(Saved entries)
┌──

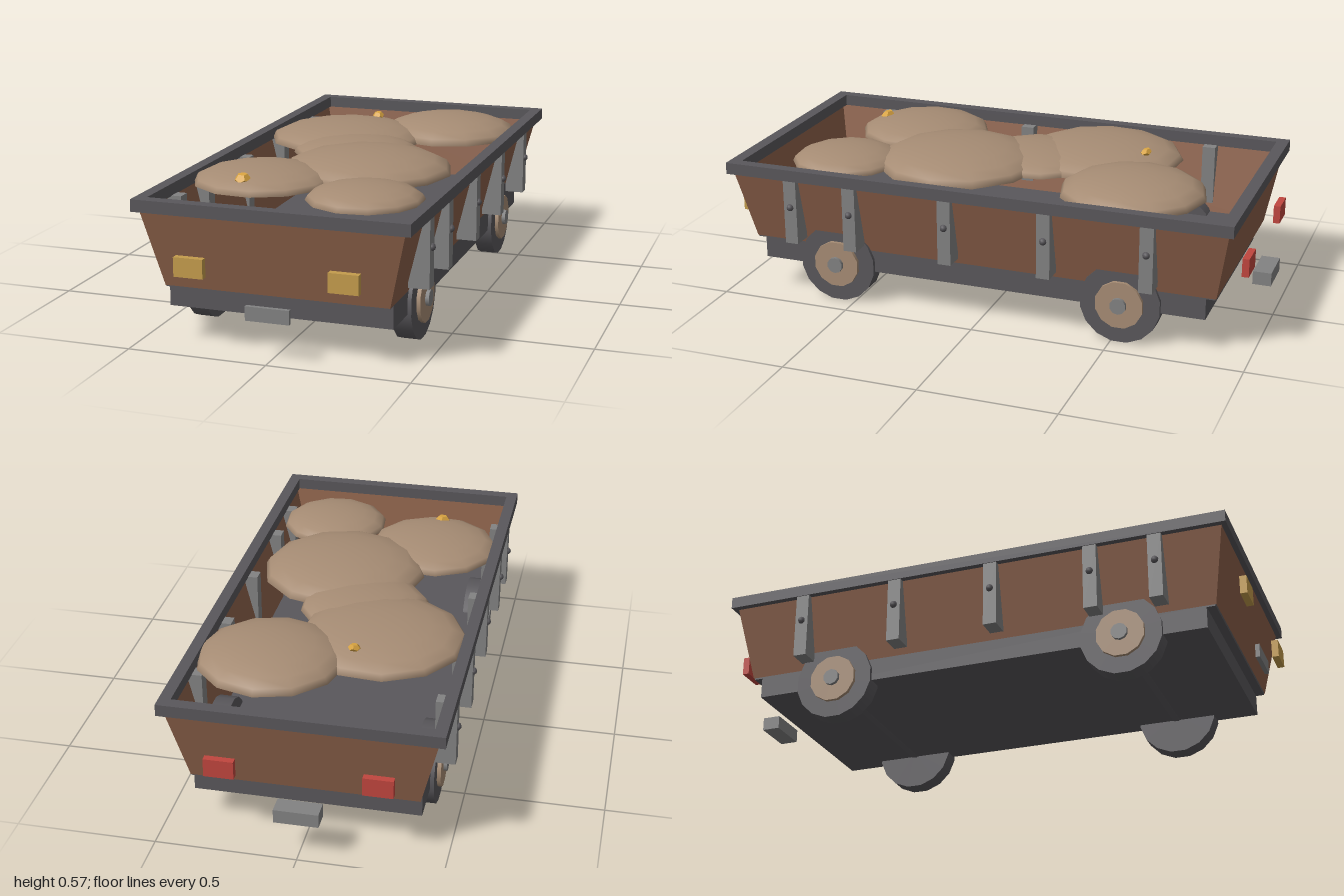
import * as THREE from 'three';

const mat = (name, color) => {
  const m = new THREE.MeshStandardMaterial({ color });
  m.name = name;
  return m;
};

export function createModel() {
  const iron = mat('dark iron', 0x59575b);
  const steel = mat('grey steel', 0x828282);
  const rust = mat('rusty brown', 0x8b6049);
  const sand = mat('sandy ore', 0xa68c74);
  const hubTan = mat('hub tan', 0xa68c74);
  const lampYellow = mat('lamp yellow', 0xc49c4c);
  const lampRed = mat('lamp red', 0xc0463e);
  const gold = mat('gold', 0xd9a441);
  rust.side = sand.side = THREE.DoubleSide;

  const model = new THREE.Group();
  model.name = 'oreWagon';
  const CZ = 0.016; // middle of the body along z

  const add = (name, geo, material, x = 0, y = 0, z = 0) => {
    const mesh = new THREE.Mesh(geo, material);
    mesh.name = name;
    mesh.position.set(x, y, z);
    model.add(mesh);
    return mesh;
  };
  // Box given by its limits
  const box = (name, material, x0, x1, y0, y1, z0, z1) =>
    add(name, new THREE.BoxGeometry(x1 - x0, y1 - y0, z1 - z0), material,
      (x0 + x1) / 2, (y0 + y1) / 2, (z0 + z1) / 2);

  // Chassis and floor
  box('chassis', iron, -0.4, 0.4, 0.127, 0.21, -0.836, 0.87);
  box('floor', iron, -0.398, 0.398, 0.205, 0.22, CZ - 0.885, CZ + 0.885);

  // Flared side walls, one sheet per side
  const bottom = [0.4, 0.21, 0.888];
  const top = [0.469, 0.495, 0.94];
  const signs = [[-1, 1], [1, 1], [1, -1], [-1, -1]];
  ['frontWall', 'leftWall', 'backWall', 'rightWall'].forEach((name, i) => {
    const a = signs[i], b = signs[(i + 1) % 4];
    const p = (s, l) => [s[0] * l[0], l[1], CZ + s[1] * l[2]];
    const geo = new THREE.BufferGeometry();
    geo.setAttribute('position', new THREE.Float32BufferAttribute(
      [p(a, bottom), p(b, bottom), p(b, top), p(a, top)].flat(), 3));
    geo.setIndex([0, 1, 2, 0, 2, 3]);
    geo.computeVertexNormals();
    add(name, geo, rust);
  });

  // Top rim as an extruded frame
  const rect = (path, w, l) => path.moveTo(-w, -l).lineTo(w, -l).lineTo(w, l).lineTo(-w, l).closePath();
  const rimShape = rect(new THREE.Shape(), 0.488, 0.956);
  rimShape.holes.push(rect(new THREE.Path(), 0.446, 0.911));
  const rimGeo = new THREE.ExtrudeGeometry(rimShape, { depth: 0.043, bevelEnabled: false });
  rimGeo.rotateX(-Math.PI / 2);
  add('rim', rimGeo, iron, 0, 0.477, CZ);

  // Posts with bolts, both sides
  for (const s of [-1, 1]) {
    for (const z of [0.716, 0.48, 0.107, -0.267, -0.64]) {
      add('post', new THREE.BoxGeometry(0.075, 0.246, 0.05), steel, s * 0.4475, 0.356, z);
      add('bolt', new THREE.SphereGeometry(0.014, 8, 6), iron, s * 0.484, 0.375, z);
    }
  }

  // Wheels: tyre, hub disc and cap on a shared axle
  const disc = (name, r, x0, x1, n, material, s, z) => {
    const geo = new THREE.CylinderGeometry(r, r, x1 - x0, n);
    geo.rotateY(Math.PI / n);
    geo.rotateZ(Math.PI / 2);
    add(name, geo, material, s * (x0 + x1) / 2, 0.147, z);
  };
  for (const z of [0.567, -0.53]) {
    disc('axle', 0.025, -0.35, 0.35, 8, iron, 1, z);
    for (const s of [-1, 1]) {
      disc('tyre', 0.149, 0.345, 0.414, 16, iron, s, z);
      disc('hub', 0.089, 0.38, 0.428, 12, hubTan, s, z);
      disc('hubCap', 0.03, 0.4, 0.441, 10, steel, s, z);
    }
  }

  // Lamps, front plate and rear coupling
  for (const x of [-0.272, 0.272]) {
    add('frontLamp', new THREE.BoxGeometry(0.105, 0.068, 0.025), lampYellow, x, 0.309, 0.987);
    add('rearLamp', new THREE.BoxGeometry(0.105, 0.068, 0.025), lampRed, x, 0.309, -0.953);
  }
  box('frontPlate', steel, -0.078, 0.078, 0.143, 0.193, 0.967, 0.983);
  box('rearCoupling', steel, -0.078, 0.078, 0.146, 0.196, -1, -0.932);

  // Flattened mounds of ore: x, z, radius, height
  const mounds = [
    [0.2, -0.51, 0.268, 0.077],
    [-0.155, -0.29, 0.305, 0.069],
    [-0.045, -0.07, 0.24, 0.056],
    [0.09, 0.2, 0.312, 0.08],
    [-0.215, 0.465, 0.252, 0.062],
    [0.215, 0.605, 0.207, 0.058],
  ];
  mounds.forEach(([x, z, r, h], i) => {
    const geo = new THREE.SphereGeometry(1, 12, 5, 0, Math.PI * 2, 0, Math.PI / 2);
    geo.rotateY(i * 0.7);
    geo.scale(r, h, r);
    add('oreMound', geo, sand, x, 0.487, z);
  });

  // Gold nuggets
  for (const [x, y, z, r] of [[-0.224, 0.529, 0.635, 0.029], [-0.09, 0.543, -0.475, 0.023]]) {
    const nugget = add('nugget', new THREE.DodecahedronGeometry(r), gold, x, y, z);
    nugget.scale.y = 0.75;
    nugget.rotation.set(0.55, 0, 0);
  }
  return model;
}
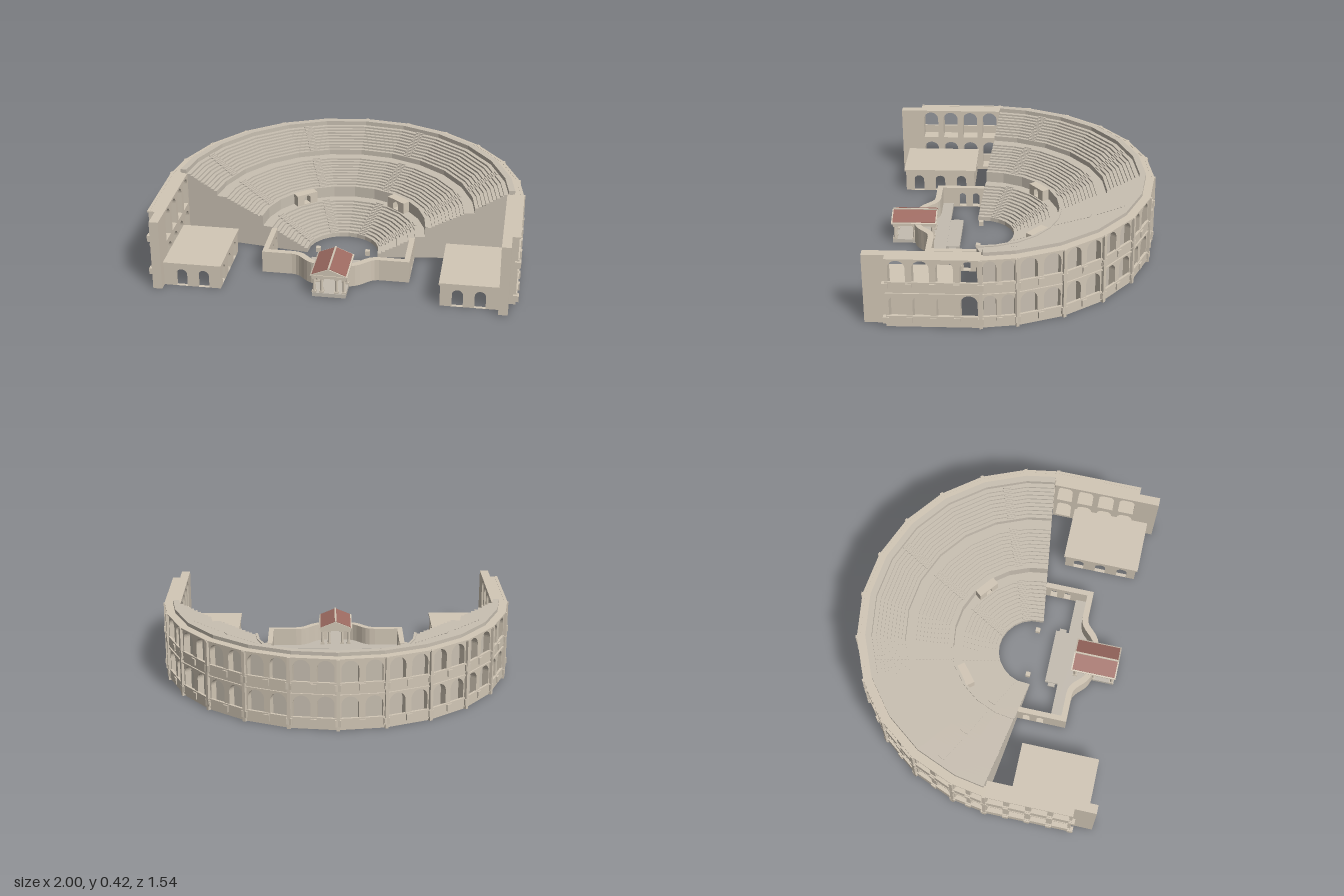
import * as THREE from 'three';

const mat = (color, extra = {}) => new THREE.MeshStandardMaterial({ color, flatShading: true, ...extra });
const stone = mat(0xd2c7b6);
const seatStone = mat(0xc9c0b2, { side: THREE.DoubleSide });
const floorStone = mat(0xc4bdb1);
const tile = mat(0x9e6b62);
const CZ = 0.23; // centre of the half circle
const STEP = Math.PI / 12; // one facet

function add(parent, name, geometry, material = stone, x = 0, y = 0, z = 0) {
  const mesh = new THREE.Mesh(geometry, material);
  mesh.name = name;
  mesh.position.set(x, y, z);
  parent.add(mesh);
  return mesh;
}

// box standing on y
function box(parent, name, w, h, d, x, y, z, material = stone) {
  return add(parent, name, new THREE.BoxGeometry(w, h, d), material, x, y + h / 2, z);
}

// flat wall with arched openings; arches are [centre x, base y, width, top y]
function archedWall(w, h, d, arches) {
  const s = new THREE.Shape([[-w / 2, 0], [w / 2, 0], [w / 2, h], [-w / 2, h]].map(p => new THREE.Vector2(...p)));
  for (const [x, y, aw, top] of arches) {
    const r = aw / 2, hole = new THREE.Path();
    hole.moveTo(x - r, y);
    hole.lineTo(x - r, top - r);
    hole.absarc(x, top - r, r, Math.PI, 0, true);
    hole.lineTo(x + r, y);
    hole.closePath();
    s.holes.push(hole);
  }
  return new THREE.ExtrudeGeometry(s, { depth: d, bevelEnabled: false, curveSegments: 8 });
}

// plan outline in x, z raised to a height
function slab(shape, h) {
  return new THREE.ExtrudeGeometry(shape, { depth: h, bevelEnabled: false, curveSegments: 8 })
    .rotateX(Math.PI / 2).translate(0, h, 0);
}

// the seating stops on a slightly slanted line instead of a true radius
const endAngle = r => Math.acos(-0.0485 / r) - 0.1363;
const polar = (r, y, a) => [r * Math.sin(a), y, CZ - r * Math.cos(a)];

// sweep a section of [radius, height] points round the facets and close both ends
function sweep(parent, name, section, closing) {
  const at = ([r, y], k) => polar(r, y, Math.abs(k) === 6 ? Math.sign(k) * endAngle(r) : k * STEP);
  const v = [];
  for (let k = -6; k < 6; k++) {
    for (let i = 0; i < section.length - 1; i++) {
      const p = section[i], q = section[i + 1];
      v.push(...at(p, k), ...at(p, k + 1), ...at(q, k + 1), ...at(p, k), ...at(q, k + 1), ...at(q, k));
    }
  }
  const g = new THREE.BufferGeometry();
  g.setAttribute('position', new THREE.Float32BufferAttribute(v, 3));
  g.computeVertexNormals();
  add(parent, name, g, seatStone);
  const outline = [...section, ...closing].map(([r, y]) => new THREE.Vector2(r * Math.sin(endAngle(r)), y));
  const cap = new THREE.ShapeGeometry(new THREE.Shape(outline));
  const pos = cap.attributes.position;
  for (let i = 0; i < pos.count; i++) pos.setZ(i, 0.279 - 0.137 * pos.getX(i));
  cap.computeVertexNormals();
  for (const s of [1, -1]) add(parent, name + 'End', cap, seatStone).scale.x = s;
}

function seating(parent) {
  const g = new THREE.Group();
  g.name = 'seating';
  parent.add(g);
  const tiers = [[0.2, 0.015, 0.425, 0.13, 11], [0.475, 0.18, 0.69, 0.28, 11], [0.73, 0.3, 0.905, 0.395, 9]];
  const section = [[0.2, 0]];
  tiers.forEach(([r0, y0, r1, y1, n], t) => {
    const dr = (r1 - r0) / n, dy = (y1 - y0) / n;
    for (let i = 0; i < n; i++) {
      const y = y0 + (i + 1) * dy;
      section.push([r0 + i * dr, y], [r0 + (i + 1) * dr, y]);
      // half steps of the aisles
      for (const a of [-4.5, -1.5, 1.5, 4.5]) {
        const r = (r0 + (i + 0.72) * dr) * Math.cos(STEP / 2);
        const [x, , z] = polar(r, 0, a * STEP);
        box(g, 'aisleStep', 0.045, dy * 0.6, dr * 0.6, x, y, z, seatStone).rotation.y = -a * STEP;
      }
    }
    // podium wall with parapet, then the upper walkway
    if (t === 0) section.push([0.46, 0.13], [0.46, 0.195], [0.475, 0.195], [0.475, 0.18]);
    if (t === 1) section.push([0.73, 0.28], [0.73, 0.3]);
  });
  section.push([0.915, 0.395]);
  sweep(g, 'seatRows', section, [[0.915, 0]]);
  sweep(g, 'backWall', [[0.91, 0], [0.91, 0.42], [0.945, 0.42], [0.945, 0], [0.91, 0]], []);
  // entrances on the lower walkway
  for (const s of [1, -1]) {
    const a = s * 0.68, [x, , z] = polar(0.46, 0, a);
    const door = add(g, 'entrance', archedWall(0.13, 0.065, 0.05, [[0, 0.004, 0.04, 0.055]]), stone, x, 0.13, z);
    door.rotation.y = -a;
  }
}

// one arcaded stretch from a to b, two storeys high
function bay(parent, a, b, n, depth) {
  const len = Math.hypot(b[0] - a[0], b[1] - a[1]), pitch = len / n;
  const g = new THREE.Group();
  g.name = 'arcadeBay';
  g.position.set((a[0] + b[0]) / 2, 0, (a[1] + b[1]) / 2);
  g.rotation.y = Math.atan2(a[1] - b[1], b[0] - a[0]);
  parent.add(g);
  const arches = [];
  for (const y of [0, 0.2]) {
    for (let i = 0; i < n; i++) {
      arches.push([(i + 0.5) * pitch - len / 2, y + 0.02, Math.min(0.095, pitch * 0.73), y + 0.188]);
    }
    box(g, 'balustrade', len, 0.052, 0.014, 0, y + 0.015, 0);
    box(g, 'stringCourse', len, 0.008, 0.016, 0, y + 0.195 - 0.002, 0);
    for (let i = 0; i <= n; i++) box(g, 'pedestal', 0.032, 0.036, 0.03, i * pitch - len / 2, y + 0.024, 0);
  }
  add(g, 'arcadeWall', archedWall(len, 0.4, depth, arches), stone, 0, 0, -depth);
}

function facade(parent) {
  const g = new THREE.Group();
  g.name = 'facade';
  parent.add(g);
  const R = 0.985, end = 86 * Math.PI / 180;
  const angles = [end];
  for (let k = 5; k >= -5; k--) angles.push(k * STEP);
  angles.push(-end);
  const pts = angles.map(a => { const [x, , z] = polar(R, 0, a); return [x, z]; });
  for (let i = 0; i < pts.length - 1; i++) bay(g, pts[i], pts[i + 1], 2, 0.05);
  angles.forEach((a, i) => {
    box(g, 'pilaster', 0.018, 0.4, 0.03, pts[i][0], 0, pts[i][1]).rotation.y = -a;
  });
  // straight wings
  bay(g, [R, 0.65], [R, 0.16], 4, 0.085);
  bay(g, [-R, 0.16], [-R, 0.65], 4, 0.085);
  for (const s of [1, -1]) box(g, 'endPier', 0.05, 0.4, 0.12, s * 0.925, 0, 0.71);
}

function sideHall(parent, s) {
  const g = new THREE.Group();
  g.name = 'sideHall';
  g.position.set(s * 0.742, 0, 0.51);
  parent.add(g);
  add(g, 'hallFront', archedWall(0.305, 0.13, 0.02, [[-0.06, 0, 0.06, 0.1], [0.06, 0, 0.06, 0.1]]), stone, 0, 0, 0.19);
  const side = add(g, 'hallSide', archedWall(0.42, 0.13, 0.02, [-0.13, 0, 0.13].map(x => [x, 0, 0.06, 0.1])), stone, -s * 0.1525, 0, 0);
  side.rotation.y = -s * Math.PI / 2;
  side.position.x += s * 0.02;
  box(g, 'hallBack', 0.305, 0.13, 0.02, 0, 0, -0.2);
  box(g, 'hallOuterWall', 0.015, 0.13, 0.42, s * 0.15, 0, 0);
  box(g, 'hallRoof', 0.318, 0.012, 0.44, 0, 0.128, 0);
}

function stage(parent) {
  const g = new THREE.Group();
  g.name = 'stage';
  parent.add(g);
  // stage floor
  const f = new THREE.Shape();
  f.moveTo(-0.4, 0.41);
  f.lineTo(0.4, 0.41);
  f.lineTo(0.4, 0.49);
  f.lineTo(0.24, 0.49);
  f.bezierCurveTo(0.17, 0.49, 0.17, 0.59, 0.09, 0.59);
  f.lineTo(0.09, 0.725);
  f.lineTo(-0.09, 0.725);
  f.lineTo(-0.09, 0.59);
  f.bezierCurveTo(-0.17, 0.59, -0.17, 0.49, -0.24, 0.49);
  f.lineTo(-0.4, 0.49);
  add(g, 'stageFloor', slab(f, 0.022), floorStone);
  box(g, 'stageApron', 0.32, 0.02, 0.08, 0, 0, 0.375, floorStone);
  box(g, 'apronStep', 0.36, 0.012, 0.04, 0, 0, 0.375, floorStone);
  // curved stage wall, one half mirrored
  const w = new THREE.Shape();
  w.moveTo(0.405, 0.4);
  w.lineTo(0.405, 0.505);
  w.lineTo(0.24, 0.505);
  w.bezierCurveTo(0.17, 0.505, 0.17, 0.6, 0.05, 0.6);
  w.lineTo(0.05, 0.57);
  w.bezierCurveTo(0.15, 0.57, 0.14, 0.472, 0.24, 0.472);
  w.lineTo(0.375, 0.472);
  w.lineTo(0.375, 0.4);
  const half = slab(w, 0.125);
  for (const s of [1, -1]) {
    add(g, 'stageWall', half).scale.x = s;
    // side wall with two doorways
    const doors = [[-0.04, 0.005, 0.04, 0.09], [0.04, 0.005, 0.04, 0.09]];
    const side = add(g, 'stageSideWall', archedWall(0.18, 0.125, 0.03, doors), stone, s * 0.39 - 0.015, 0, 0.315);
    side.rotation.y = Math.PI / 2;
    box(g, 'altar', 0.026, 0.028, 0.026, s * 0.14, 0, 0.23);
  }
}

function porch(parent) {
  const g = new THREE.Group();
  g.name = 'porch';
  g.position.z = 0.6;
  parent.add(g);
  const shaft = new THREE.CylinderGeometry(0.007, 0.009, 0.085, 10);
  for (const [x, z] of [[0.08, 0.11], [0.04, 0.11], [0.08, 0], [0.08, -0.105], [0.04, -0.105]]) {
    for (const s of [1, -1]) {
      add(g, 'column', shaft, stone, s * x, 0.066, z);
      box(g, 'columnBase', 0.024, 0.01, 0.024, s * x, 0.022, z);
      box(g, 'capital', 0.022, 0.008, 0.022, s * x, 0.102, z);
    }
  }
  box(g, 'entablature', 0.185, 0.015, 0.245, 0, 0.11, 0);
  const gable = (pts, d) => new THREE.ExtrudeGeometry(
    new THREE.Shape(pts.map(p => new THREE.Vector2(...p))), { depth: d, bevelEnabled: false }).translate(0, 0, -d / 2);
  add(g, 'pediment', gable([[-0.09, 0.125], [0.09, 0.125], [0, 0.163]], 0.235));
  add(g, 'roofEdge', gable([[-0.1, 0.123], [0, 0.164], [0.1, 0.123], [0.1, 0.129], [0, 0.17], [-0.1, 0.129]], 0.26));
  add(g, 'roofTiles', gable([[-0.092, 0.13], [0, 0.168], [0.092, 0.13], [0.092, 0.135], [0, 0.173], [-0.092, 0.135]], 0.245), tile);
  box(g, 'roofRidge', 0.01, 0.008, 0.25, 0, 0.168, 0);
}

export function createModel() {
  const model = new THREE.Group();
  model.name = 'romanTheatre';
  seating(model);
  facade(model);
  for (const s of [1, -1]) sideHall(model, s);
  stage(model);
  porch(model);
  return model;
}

└──

Aim of the task:
Once you find the line with "const lampYellow = mat('lamp" above, print it and every line after it up to and including the line with "const rimGeo = new", exactly as written and nothing else.

Task solution:
  const lampYellow = mat('lamp yellow', 0xc49c4c);
  const lampRed = mat('lamp red', 0xc0463e);
  const gold = mat('gold', 0xd9a441);
  rust.side = sand.side = THREE.DoubleSide;

  const model = new THREE.Group();
  model.name = 'oreWagon';
  const CZ = 0.016; // middle of the body along z

  const add = (name, geo, material, x = 0, y = 0, z = 0) => {
    const mesh = new THREE.Mesh(geo, material);
    mesh.name = name;
    mesh.position.set(x, y, z);
    model.add(mesh);
    return mesh;
  };
  // Box given by its limits
  const box = (name, material, x0, x1, y0, y1, z0, z1) =>
    add(name, new THREE.BoxGeometry(x1 - x0, y1 - y0, z1 - z0), material,
      (x0 + x1) / 2, (y0 + y1) / 2, (z0 + z1) / 2);

  // Chassis and floor
  box('chassis', iron, -0.4, 0.4, 0.127, 0.21, -0.836, 0.87);
  box('floor', iron, -0.398, 0.398, 0.205, 0.22, CZ - 0.885, CZ + 0.885);

  // Flared side walls, one sheet per side
  const bottom = [0.4, 0.21, 0.888];
  const top = [0.469, 0.495, 0.94];
  const signs = [[-1, 1], [1, 1], [1, -1], [-1, -1]];
  ['frontWall', 'leftWall', 'backWall', 'rightWall'].forEach((name, i) => {
    const a = signs[i], b = signs[(i + 1) % 4];
    const p = (s, l) => [s[0] * l[0], l[1], CZ + s[1] * l[2]];
    const geo = new THREE.BufferGeometry();
    geo.setAttribute('position', new THREE.Float32BufferAttribute(
      [p(a, bottom), p(b, bottom), p(b, top), p(a, top)].flat(), 3));
    geo.setIndex([0, 1, 2, 0, 2, 3]);
    geo.computeVertexNormals();
    add(name, geo, rust);
  });

  // Top rim as an extruded frame
  const rect = (path, w, l) => path.moveTo(-w, -l).lineTo(w, -l).lineTo(w, l).lineTo(-w, l).closePath();
  const rimShape = rect(new THREE.Shape(), 0.488, 0.956);
  rimShape.holes.push(rect(new THREE.Path(), 0.446, 0.911));
  const rimGeo = new THREE.ExtrudeGeometry(rimShape, { depth: 0.043, bevelEnabled: false });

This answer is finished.